- **The task**: Those lines of the data that hold the word "rings" are to be copied out.

- **Saved entries**:
= = = = = = =

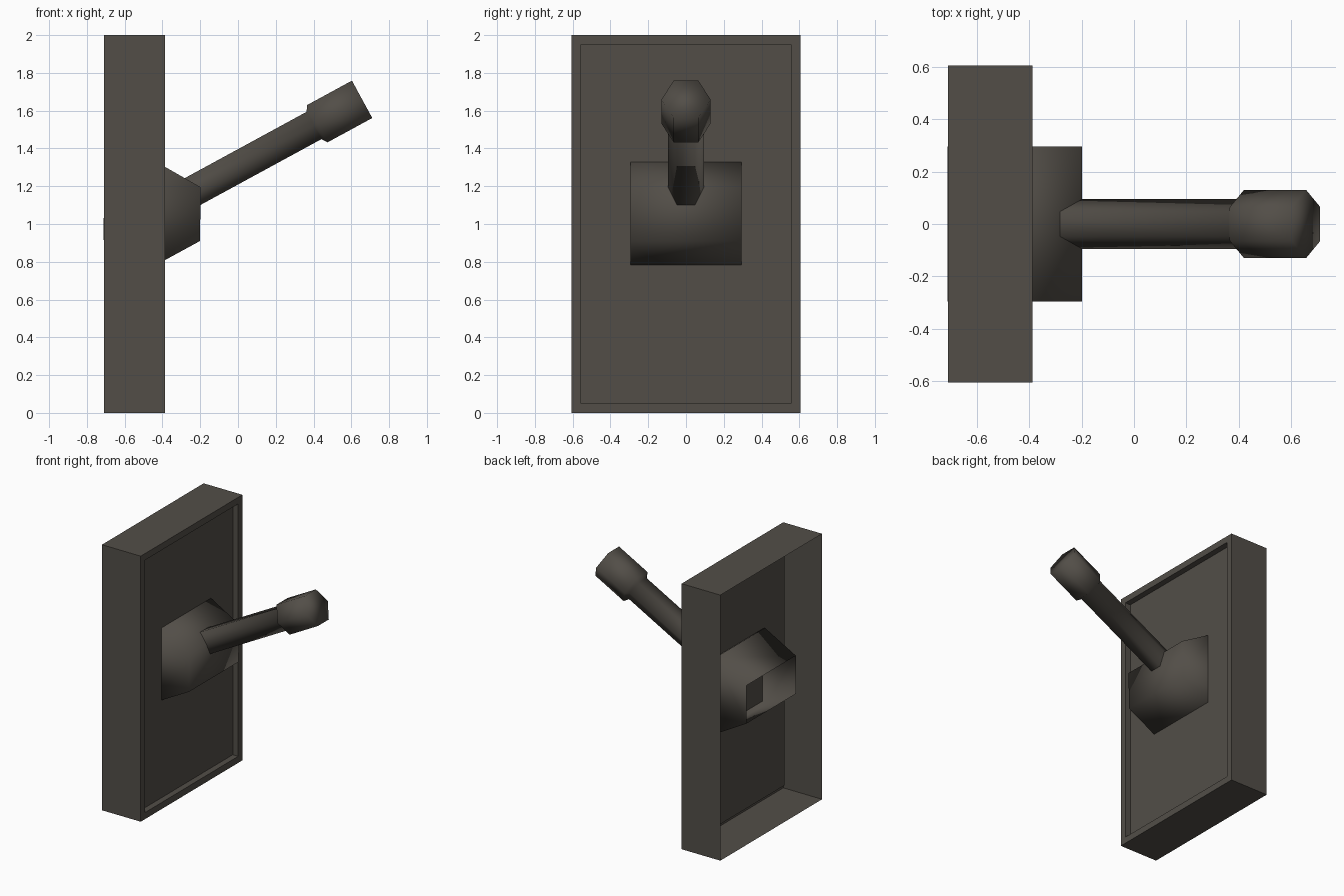
import bpy, bmesh, math
from mathutils import Vector, Matrix

if "Cube" in bpy.data.objects:
    bpy.data.objects.remove(bpy.data.objects["Cube"])

mat = bpy.data.materials.new("dark warm grey")
mat.diffuse_color = (0.085, 0.076, 0.064, 1)
mat.use_nodes = True
mat.node_tree.nodes["Principled BSDF"].inputs["Base Color"].default_value = mat.diffuse_color


def finish(bm, name, smooth):
    mesh = bpy.data.meshes.new(name)
    for f in bm.faces:
        f.smooth = smooth
    bm.to_mesh(mesh)
    bm.free()
    mesh.materials.append(mat)
    ob = bpy.data.objects.new(name, mesh)
    bpy.context.collection.objects.link(ob)
    return ob


def loft(bm, rings, cap_start, cap_end):
    """Skin a list of point rings, with optional end caps."""
    rows = [[bm.verts.new(p) for p in ring] for ring in rings]
    n = len(rows[0])
    for a, b in zip(rows, rows[1:]):
        for i in range(n):
            j = (i + 1) % n
            bm.faces.new((a[i], a[j], b[j], b[i]))
    if cap_start:
        bm.faces.new(rows[0][::-1])
    if cap_end:
        bm.faces.new(rows[-1])


# Wall plate: thin shell, open at the back, with a recessed front panel
X0, X1 = -0.71, -0.387
bm = bmesh.new()
bmesh.ops.create_cube(bm, size=1, matrix=Matrix.Translation(((X0 + X1) / 2, 0, 1))
                      @ Matrix.Diagonal((X1 - X0, 1.21, 2, 1)))
bm.normal_update()
back = [f for f in bm.faces if f.normal.x < -0.5]
front = [f for f in bm.faces if f.normal.x > 0.5]
bmesh.ops.delete(bm, geom=back, context='FACES_ONLY')
bmesh.ops.inset_region(bm, faces=front, thickness=0.07)
panel = bmesh.ops.extrude_discrete_faces(bm, faces=front)["faces"]
bmesh.ops.translate(bm, verts=list({v for f in panel for v in f.verts}),
                    vec=(-0.045, 0, 0))
finish(bm, "wall_plate", False)

# Hexagonal pivot block lying across the plate, open on its rear side
pivot = Vector((-0.455, 0, 1.055))
bm = bmesh.new()
tilt = math.radians(0.6)
rings = []
for y in (0.295, -0.295):
    rings.append([pivot + Vector((0.295 * math.sin(a + tilt), y, 0.285 * math.cos(a + tilt)))
                  for a in (-i * math.pi / 3 for i in range(6))])
loft(bm, rings, True, True)
bmesh.ops.recalc_face_normals(bm, faces=bm.faces)
rear = [f for f in bm.faces if f.normal.x < -0.95]
bmesh.ops.delete(bm, geom=rear, context='FACES_ONLY')
finish(bm, "pivot_block", True)

# Six-sided lever with a thicker knob, rising from the pivot
tip = Vector((0.657, 0, 1.66))
axis = (tip - pivot).normalized()
side = Vector((0, 1, 0))
up = axis.cross(side)
length = (tip - pivot).length
bm = bmesh.new()
rings = []
for s, r in ((0, 0.095), (length - 0.29, 0.095), (length - 0.27, 0.13), (length, 0.13)):
    rings.append([pivot + axis * s + (side * math.cos(a) + up * math.sin(a)) * r
                  for a in (i * math.pi / 3 for i in range(6))])
loft(bm, rings, False, True)
bmesh.ops.recalc_face_normals(bm, faces=bm.faces)
finish(bm, "lever", True)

= = = = = = =

- **Task response**:
def loft(bm, rings, cap_start, cap_end):
    """Skin a list of point rings, with optional end caps."""
    rows = [[bm.verts.new(p) for p in ring] for ring in rings]
rings = []
    rings.append([pivot + Vector((0.295 * math.sin(a + tilt), y, 0.285 * math.cos(a + tilt)))
loft(bm, rings, True, True)
rings = []
    rings.append([pivot + axis * s + (side * math.cos(a) + up * math.sin(a)) * r
loft(bm, rings, False, True)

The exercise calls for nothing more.